__Required work__. For this exercise, write out every entry exactly and leave the pictures out.
━━━ Source data ━━━
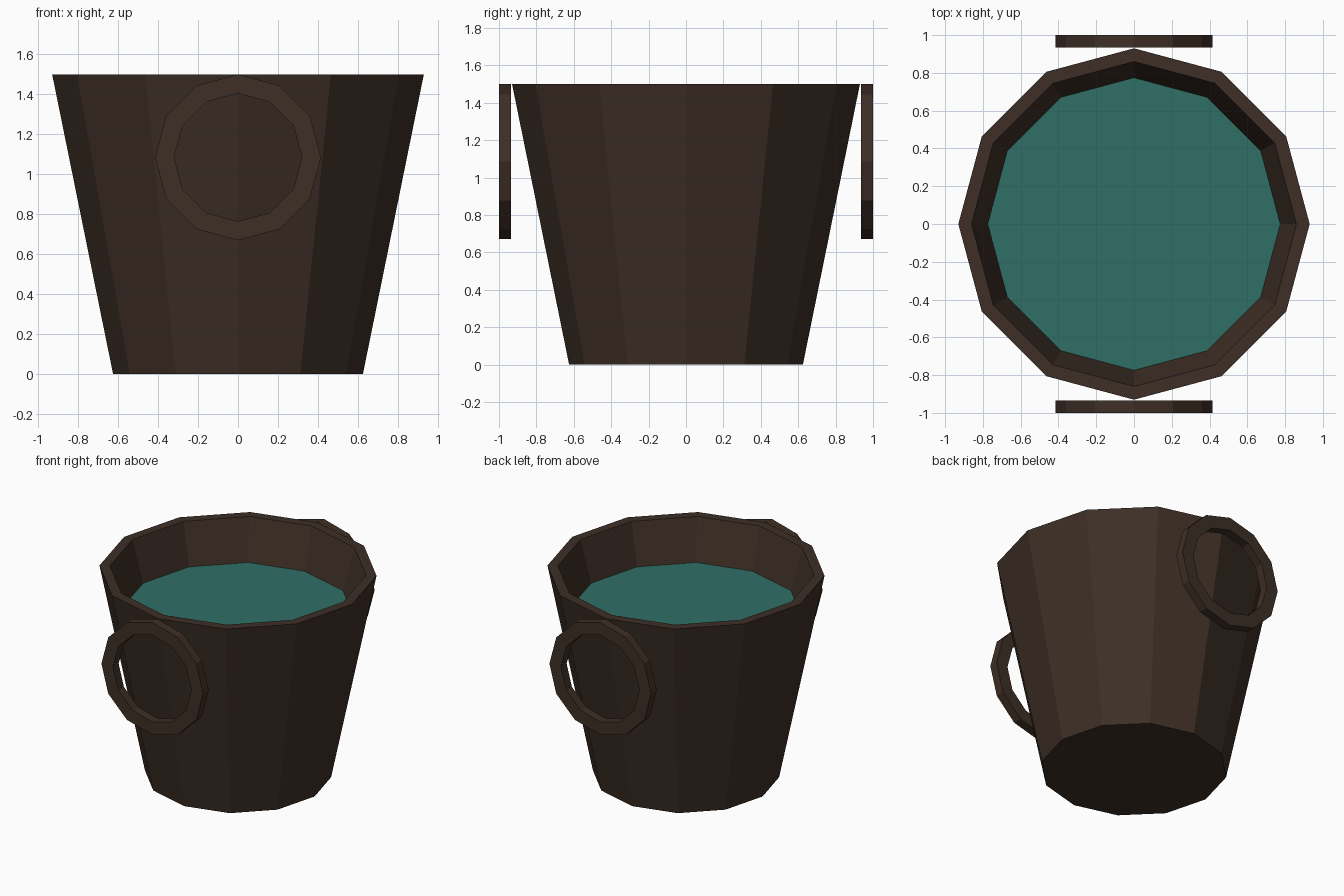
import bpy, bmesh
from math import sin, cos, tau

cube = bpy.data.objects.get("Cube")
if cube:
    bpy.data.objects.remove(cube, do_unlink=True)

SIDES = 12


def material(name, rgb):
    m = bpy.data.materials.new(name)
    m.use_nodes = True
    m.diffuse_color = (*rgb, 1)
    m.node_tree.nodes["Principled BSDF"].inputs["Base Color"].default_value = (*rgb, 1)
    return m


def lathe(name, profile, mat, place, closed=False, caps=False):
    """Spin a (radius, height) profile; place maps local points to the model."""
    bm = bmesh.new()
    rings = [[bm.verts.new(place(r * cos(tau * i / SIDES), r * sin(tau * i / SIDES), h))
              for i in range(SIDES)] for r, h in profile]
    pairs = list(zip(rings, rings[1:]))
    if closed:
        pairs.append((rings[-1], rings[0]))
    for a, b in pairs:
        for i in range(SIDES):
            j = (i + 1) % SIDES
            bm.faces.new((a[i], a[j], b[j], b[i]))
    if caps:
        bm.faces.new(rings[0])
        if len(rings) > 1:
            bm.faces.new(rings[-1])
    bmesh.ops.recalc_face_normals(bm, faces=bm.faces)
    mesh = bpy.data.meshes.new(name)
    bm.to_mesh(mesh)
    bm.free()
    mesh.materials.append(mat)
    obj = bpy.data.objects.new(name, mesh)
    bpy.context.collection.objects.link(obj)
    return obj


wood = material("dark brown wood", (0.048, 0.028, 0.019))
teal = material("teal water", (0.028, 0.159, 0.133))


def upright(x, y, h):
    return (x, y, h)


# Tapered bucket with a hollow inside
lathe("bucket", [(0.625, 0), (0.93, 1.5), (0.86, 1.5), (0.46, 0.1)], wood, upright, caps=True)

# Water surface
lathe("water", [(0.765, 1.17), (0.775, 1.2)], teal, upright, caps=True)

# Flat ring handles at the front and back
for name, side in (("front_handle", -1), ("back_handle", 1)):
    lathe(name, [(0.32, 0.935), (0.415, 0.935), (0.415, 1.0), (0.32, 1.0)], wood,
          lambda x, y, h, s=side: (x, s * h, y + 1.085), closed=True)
━━━
__Exercise output__.
import bpy, bmesh
from math import sin, cos, tau

cube = bpy.data.objects.get("Cube")
if cube:
    bpy.data.objects.remove(cube, do_unlink=True)

SIDES = 12


def material(name, rgb):
    m = bpy.data.materials.new(name)
    m.use_nodes = True
    m.diffuse_color = (*rgb, 1)
    m.node_tree.nodes["Principled BSDF"].inputs["Base Color"].default_value = (*rgb, 1)
    return m


def lathe(name, profile, mat, place, closed=False, caps=False):
    """Spin a (radius, height) profile; place maps local points to the model."""
    bm = bmesh.new()
    rings = [[bm.verts.new(place(r * cos(tau * i / SIDES), r * sin(tau * i / SIDES), h))
              for i in range(SIDES)] for r, h in profile]
    pairs = list(zip(rings, rings[1:]))
    if closed:
        pairs.append((rings[-1], rings[0]))
    for a, b in pairs:
        for i in range(SIDES):
            j = (i + 1) % SIDES
            bm.faces.new((a[i], a[j], b[j], b[i]))
    if caps:
        bm.faces.new(rings[0])
        if len(rings) > 1:
            bm.faces.new(rings[-1])
    bmesh.ops.recalc_face_normals(bm, faces=bm.faces)
    mesh = bpy.data.meshes.new(name)
    bm.to_mesh(mesh)
    bm.free()
    mesh.materials.append(mat)
    obj = bpy.data.objects.new(name, mesh)
    bpy.context.collection.objects.link(obj)
    return obj


wood = material("dark brown wood", (0.048, 0.028, 0.019))
teal = material("teal water", (0.028, 0.159, 0.133))


def upright(x, y, h):
    return (x, y, h)


# Tapered bucket with a hollow inside
lathe("bucket", [(0.625, 0), (0.93, 1.5), (0.86, 1.5), (0.46, 0.1)], wood, upright, caps=True)

# Water surface
lathe("water", [(0.765, 1.17), (0.775, 1.2)], teal, upright, caps=True)

# Flat ring handles at the front and back
for name, side in (("front_handle", -1), ("back_handle", 1)):
    lathe(name, [(0.32, 0.935), (0.415, 0.935), (0.415, 1.0), (0.32, 1.0)], wood,
          lambda x, y, h, s=side: (x, s * h, y + 1.085), closed=True)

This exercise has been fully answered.